▶ [TASK REQUIREMENTS] Up to and including the line with "(0.22, 0.027, 0.048))", return every line from the start of the entries below exactly.

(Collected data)

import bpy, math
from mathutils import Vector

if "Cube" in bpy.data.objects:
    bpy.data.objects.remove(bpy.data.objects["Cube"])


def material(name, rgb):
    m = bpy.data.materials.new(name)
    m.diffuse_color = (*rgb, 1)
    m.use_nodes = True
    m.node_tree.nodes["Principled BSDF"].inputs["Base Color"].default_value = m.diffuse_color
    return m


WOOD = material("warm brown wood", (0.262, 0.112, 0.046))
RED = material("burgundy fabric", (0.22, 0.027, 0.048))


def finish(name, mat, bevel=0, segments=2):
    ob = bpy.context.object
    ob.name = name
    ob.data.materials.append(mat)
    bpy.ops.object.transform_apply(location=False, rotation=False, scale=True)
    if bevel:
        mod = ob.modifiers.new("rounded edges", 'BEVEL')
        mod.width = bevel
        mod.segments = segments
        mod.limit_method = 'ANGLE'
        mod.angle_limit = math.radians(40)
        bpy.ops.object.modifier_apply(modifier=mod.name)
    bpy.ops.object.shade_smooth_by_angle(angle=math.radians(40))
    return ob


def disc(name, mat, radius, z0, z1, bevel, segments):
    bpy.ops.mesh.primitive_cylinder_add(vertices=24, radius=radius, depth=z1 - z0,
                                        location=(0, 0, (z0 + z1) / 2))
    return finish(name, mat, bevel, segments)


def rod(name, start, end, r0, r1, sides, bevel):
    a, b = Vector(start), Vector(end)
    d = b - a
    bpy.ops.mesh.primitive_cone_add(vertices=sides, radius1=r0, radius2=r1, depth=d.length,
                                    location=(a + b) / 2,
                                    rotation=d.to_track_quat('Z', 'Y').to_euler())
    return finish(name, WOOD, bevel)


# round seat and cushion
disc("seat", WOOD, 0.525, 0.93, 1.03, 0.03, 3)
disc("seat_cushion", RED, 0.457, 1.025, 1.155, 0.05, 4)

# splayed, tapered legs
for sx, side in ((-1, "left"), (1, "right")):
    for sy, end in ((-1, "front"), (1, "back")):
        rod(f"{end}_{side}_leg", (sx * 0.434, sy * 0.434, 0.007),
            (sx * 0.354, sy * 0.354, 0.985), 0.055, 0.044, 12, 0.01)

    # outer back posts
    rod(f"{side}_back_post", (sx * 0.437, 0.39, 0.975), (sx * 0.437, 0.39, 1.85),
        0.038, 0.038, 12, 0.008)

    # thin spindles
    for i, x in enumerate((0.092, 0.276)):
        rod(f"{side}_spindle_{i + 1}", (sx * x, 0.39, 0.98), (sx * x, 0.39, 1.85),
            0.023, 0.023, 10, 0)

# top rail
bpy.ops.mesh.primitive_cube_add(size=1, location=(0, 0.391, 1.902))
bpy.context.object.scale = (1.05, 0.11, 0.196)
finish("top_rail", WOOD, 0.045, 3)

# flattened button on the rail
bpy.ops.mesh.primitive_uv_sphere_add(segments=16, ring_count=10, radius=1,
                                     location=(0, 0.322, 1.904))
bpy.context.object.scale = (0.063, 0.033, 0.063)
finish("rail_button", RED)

▶ [COMPLETED TASK]
import bpy, math
from mathutils import Vector

if "Cube" in bpy.data.objects:
    bpy.data.objects.remove(bpy.data.objects["Cube"])


def material(name, rgb):
    m = bpy.data.materials.new(name)
    m.diffuse_color = (*rgb, 1)
    m.use_nodes = True
    m.node_tree.nodes["Principled BSDF"].inputs["Base Color"].default_value = m.diffuse_color
    return m


WOOD = material("warm brown wood", (0.262, 0.112, 0.046))
RED = material("burgundy fabric", (0.22, 0.027, 0.048))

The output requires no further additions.